George Lewis Ruffin (16 December 1834 - 19 November 1886) was an American attorney and judge. In 1869 he was the first African American to graduate from Harvard Law School, and was elected as the first African American to serve on the Boston City Council. Ruffin was elected in 1870 to the Massachusetts Legislature. In 1883, he was appointed by the governor as a judge in the Charlestown district of municipal court, the first black judge in the United States.
Ruffin was born in Richmond, Virginia as a free person of color, of African and European ancestry. The city had a large free black community. His family moved to Boston, where he was educated in the public schools.
Marriage and family
He married Josephine St. Pierre, who was of Afro-Caribbean, French and English descent. They had fours sons and a daughter together. Their children were Hubert, who became an attorney; Florida Ridley, a school principal and co-founder with her mother of the newspaper Women's Era; Stanley, an inventor; George, a musician; and Robert, who died in his first year of life.
He became a barber to support his family and read law books on the side. He started publishing articles in a law journal and was admitted to Harvard Law School. and saved enough money to enroll. After graduating in 1869, the first African American to earn a law degree Harvard University, he practiced with success in Boston. He was politically active and attended the National Negro Convention of 1864 in Syracuse, New York.
He was elected to the state legislature in 1870 as a Republican and served one term. Ruffin was elected as the first man of African descent to the Boston City Council, where he served one term, 1876-1877.

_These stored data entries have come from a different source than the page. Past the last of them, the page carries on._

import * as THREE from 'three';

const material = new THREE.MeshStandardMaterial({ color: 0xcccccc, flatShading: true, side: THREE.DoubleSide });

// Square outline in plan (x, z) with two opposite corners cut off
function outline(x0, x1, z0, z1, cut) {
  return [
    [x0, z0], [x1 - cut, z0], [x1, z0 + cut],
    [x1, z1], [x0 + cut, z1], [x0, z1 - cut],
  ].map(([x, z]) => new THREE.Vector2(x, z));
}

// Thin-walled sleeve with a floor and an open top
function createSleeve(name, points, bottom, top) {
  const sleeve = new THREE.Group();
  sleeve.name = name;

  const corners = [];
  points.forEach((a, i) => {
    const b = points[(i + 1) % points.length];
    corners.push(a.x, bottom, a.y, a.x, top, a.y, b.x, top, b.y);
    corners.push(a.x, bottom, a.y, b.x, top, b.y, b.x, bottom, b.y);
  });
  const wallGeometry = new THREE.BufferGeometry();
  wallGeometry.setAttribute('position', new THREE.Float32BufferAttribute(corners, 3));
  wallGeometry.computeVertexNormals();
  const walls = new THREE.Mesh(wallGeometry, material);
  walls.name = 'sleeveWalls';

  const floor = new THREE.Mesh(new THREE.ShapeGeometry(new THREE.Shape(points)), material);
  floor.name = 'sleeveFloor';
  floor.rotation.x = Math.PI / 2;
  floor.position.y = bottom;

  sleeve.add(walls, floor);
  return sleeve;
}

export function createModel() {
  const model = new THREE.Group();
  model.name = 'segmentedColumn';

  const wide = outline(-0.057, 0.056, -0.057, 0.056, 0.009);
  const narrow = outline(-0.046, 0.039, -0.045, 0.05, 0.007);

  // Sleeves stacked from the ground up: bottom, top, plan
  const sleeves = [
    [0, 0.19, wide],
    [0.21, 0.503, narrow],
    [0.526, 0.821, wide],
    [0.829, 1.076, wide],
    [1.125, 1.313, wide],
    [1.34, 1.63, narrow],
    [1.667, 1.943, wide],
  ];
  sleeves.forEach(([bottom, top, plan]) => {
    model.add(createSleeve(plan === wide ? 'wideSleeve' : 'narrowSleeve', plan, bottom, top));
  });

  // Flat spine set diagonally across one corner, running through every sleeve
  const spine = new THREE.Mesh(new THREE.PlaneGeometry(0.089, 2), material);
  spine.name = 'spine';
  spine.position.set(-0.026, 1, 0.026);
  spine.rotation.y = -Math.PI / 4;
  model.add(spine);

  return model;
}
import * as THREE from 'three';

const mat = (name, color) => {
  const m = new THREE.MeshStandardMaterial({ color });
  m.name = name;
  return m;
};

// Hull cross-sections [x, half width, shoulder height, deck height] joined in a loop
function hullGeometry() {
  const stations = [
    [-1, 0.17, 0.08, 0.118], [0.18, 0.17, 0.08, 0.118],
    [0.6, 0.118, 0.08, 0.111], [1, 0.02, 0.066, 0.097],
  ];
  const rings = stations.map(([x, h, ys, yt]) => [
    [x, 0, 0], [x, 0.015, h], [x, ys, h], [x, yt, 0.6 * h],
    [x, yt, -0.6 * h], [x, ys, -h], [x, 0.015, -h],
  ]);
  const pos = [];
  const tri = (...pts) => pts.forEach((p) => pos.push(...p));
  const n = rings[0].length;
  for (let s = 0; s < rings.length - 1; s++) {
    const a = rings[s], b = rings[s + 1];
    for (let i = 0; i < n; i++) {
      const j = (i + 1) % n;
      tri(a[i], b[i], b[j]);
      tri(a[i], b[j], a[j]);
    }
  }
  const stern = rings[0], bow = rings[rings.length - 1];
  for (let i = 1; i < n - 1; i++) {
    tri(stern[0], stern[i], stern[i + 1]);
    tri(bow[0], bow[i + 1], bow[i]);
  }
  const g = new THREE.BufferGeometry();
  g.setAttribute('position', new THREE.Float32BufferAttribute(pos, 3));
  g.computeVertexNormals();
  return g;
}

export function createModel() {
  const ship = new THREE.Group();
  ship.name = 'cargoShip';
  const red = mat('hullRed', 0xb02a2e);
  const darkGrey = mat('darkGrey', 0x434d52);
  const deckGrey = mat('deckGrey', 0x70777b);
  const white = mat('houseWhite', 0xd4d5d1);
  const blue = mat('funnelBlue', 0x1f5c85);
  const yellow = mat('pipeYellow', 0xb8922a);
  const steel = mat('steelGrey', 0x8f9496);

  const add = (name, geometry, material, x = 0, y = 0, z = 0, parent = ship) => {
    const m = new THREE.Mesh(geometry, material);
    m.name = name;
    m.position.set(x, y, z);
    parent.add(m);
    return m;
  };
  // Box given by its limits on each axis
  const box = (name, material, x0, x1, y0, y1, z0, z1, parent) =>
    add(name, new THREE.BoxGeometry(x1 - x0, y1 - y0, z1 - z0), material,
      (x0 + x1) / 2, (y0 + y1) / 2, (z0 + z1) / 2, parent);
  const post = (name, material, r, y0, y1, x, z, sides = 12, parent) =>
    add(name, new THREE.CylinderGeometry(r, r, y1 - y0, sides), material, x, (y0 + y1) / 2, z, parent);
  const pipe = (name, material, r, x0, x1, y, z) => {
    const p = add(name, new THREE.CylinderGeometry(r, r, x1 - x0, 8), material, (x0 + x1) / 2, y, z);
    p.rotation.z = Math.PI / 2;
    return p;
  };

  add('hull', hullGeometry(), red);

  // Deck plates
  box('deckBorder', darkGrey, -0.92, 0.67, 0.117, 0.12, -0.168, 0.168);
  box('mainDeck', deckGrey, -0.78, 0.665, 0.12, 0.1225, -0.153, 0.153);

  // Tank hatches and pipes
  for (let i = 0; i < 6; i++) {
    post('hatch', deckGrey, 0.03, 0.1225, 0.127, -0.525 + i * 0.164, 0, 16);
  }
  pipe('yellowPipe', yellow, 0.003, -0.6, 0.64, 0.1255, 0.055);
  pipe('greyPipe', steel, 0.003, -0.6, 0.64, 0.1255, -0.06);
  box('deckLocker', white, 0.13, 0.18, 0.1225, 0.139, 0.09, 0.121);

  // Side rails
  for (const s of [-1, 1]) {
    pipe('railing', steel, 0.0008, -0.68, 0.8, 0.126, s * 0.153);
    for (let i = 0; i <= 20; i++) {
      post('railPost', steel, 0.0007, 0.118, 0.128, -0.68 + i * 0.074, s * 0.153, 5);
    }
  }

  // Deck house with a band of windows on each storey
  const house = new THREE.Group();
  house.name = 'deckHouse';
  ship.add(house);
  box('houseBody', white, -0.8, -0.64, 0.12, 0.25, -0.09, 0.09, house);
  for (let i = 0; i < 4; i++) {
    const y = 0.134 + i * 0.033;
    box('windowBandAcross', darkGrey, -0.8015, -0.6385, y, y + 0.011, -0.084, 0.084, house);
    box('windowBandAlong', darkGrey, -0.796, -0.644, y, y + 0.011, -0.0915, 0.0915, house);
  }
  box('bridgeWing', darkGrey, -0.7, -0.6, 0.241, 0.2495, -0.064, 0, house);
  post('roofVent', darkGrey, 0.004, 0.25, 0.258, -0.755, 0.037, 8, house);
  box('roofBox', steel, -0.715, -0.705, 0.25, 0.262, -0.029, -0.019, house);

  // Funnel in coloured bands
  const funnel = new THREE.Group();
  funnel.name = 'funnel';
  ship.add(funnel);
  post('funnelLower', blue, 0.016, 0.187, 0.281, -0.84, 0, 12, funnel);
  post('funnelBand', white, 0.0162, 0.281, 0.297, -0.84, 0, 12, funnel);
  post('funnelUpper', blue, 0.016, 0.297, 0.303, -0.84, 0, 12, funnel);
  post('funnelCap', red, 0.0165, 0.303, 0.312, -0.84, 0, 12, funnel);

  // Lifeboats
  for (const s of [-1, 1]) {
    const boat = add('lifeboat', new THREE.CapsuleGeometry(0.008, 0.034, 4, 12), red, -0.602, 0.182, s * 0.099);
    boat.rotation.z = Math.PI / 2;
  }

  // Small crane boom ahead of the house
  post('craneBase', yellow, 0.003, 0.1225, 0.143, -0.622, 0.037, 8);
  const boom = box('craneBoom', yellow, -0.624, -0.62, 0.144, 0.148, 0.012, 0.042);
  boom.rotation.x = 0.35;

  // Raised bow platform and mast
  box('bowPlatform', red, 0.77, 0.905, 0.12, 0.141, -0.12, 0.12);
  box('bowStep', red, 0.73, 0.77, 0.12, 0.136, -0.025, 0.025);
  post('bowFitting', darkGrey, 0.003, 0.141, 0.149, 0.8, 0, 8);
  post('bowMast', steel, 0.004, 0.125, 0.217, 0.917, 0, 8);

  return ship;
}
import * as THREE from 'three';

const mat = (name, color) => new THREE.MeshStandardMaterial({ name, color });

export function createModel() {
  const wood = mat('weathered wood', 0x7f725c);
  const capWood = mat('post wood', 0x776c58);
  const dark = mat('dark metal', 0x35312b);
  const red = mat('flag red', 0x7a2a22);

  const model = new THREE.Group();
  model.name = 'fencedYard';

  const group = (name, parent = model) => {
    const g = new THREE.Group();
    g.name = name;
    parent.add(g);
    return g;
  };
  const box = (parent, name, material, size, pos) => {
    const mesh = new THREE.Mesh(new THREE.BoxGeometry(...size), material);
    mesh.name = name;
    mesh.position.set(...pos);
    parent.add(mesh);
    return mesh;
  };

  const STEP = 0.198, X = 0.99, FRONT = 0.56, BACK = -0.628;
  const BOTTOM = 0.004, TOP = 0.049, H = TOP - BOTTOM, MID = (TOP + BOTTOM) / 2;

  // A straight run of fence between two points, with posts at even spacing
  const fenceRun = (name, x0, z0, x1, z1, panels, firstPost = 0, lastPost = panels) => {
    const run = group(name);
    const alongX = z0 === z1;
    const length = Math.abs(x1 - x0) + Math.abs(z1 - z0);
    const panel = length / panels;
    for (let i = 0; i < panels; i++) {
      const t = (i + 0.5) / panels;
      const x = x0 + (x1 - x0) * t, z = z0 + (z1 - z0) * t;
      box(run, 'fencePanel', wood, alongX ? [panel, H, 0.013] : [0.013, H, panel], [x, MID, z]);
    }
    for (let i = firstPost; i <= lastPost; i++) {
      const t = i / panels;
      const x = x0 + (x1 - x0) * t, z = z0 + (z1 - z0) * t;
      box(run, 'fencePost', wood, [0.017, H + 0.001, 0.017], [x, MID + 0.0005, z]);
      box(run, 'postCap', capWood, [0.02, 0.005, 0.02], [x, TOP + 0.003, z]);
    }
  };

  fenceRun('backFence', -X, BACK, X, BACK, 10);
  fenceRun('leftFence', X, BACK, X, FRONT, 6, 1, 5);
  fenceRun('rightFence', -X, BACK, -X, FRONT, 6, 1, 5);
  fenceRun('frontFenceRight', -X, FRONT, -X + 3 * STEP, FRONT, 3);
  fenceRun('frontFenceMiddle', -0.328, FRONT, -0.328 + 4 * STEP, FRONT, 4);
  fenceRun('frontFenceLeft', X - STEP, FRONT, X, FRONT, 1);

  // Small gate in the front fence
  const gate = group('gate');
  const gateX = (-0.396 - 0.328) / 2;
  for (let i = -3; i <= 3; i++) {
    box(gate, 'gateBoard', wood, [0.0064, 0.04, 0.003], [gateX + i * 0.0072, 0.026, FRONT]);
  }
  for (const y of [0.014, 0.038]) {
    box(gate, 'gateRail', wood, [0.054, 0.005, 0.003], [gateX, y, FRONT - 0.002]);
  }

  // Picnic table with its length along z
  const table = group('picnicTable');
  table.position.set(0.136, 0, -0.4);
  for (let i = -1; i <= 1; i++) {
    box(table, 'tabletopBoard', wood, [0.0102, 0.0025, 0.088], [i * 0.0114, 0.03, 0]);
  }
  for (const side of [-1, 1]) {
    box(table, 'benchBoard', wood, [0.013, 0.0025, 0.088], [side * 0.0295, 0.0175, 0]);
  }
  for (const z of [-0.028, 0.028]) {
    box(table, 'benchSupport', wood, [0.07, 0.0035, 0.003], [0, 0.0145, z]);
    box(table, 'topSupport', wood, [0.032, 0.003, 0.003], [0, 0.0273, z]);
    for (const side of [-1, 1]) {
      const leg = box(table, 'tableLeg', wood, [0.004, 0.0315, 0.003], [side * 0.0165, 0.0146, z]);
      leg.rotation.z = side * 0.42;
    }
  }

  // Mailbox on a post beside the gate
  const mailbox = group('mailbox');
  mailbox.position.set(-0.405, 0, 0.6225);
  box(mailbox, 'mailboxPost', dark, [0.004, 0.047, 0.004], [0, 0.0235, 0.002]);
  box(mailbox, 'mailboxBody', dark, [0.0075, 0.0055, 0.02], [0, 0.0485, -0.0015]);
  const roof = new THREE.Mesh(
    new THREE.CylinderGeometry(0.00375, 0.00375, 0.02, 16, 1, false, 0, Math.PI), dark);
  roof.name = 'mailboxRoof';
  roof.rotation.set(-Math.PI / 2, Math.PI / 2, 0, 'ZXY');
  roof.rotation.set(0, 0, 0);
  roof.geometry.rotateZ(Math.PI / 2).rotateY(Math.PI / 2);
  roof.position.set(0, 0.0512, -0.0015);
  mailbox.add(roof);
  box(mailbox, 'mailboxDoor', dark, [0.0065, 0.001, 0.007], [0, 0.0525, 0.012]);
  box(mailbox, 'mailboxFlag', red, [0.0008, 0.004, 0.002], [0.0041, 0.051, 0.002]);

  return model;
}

He died in Boston, Massachusetts.
Legacy and honors
- 1984, the George Lewis Ruffin Society was founded in his honor at Northeastern University to support minorities studying in the Massachusetts criminal justice system.